Smith’s androgynous otherness manifested in her voice, which swung from deep, guttural grunts to piercing staccato shrieks…It’s a voice between genders, high enough in pitch to register as a woman’s voice but irreverent, arrogant, and blunt like a man’s. The burgeoning genre that would come to be known as punk dispersed this voice. (The word “punk” meant “bottom” at the time, lending the genre’s name an air of queer deviance from the start). Both Iggy and Patti echoed in acts that would typify punk, such as the Ramones, the Buzzcocks, and the Clash, whose singers found a grunt to work as well as a wail.
Tech is one of the book’s most salient themes, both in terms of music and gender. Technological innovations, from the creation of vinyl records to the popularization of the Moog synthesizer, the advent of music videos to the internet as a means of distribution, have each given musicians more ways to articulate and obfuscate gendered expressions. These developments created more possibilities for music and for trans people, and that has never felt more clear than in this book. Queer temporality, capitalism, the family, and racism and appropriation in the music industry all thread through the text. Of house music’s endless parties, Geffen writes, “In the now of the dance floor, gender and sexuality have no eventualities…the timekeeping of a normative life—birth, puberty, marriage, childbearing, death—falls away to the glow of the infinite moment.” Numerous such insights elevate Glitter Up The Dark from beautifully researched history to insightful cultural commentary.
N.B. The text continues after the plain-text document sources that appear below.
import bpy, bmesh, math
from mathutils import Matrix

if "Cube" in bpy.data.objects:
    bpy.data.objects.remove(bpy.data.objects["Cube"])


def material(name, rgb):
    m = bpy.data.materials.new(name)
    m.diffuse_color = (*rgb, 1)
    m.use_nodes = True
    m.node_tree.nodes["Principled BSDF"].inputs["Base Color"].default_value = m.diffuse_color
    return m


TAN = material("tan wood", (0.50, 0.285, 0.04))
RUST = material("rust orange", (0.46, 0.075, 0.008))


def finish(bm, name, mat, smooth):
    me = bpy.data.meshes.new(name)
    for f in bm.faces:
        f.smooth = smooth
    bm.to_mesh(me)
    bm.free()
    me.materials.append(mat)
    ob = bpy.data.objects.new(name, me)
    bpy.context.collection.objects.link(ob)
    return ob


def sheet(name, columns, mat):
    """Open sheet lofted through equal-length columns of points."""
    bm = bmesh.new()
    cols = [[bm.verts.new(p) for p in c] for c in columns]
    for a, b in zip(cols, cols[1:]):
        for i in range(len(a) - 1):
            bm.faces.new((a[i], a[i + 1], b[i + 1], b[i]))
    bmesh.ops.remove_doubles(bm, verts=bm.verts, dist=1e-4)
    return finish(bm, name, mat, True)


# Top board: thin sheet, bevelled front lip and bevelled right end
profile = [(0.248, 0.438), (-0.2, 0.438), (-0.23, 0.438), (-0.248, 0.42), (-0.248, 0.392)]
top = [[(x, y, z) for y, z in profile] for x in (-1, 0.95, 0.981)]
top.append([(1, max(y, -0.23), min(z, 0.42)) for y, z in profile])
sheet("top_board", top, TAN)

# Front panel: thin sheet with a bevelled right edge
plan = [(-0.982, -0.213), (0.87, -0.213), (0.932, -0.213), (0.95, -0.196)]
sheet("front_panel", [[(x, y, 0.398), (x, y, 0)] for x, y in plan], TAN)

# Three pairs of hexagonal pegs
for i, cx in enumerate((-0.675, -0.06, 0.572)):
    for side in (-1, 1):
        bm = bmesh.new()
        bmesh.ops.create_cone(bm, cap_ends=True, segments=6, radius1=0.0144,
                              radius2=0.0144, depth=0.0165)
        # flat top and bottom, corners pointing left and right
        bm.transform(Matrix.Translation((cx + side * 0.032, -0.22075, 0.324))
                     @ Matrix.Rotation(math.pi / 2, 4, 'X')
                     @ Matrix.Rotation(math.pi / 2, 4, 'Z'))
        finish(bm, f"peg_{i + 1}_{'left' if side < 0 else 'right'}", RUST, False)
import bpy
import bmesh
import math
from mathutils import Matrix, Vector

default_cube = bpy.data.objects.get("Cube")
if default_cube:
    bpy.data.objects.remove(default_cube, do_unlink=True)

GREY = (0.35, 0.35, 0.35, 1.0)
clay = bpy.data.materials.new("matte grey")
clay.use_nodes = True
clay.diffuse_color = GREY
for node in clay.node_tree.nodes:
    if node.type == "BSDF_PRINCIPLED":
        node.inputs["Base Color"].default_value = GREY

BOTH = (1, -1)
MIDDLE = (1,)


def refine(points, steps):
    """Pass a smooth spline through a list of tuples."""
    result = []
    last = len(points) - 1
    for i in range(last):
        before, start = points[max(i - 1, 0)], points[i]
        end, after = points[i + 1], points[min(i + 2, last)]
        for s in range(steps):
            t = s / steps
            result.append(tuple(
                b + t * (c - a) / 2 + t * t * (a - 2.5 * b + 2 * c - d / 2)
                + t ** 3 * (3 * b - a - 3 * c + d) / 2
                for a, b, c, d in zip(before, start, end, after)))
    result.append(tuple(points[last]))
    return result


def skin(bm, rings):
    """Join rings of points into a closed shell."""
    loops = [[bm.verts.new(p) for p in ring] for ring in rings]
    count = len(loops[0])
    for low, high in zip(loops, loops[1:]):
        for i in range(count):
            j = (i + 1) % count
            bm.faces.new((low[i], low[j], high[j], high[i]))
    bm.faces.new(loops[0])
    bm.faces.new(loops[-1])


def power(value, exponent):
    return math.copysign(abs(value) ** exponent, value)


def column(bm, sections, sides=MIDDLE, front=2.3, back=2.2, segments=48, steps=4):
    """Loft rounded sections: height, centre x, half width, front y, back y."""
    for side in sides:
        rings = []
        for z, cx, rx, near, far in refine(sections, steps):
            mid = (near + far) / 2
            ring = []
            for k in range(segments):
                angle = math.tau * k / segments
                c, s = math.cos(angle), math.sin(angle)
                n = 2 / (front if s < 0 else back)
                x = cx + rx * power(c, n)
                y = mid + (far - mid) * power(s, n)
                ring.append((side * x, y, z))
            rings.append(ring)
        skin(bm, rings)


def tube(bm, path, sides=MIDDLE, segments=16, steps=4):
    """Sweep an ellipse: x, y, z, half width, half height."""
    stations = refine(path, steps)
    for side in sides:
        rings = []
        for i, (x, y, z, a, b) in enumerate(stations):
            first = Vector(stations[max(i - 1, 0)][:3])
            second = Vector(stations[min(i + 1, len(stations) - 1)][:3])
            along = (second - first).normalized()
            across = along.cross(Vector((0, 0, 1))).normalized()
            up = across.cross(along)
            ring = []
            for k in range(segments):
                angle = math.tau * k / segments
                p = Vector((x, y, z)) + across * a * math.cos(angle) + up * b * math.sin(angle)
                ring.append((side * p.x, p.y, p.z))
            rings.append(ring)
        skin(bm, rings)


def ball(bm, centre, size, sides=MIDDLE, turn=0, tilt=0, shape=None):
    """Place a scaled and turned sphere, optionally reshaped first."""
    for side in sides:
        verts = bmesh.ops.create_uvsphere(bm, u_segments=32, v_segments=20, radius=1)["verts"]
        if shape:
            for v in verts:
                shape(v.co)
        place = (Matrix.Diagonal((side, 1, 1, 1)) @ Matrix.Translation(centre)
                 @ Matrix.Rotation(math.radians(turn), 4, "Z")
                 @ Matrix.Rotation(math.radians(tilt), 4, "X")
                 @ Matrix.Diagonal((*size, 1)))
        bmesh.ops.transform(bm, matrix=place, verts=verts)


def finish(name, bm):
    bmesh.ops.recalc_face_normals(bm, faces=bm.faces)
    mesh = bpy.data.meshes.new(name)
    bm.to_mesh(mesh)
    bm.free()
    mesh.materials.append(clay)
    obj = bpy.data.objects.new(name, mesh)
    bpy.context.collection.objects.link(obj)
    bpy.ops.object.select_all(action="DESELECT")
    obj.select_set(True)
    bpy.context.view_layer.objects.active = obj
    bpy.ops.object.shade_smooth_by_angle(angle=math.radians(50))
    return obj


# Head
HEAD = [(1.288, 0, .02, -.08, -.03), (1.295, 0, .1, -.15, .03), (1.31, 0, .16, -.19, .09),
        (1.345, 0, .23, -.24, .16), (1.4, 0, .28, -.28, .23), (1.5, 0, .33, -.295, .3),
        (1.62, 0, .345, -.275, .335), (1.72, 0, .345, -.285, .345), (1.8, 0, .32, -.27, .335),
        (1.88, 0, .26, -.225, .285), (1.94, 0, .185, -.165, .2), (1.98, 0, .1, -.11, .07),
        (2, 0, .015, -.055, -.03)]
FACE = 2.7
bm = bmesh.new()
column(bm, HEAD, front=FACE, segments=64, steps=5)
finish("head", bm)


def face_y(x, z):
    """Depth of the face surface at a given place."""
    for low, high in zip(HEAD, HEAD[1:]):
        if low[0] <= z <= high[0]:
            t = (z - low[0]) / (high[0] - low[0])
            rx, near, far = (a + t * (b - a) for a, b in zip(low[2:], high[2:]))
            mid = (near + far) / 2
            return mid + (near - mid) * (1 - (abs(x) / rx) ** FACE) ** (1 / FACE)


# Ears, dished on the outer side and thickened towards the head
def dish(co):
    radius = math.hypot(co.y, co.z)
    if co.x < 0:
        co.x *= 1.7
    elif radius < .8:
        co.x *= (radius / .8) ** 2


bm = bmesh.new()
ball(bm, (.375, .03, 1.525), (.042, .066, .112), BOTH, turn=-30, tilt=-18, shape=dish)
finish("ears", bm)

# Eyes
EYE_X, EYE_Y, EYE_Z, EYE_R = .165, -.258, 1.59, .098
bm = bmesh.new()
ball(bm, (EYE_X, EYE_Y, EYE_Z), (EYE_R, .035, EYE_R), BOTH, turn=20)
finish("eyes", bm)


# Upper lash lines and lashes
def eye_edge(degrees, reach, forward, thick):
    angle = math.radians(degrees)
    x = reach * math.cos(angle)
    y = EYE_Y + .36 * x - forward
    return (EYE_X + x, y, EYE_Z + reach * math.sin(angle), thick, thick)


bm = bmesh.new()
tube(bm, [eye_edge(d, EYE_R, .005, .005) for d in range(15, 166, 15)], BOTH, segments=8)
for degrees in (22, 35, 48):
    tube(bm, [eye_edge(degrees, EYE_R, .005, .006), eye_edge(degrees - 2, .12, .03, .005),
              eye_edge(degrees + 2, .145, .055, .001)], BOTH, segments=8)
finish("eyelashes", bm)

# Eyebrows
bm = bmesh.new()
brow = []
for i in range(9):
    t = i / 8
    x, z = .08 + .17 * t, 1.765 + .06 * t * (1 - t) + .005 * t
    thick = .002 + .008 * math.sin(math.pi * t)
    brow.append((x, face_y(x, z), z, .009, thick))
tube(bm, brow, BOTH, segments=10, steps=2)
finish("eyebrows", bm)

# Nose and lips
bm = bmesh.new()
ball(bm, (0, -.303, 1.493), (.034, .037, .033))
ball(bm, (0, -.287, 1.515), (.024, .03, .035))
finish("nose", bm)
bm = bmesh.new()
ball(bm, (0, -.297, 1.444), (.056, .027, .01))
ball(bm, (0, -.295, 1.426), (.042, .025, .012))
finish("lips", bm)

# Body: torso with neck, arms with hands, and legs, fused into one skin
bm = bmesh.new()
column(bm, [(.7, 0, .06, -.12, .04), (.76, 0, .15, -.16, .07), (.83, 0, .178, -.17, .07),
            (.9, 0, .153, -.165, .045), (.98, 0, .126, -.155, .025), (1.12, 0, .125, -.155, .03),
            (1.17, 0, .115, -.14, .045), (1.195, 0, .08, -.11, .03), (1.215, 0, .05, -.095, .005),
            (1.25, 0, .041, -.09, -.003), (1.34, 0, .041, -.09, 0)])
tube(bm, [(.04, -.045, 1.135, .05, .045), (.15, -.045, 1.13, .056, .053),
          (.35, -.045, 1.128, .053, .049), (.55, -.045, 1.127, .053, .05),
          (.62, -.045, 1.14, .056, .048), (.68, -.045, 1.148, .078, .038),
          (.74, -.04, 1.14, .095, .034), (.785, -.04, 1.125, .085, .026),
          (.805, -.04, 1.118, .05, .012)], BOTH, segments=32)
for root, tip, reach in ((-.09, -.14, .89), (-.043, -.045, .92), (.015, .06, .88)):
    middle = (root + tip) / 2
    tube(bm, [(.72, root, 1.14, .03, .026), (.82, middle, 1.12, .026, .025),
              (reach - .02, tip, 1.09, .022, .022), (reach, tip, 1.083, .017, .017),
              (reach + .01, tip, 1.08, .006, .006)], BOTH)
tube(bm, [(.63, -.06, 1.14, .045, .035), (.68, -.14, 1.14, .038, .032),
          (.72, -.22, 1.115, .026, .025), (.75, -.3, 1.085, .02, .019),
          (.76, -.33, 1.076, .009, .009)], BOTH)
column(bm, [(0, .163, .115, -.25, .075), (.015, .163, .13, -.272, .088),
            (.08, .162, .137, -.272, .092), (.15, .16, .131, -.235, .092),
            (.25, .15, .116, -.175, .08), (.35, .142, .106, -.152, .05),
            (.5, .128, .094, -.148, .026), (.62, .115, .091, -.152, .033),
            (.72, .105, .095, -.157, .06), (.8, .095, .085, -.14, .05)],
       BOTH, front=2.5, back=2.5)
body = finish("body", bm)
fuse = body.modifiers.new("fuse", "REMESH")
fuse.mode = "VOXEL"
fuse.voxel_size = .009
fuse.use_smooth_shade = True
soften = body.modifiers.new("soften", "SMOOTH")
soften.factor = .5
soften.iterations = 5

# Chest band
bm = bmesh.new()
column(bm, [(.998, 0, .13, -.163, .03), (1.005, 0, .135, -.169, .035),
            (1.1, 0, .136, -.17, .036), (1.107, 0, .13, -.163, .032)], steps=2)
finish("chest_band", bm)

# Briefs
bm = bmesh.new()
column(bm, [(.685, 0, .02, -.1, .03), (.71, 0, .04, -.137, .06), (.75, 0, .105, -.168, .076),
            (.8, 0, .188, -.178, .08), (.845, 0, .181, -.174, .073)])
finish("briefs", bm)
If I had one complaint about this book, it would be that it’s so short! As each vignette rolled into the next, I found myself wanting more. Early 2000s emo, whose boys in eyeliner that made me extremely confused as a sad suburban teen, gets the slightest of mentions. Clocking in at an approachable 221 pages, Geffen’s book feels like the most fabulous tasting menu that will inspire readers to fall down the rabbit holes of so many of these stories. Fortunately, they made a playlist to go along with the journey.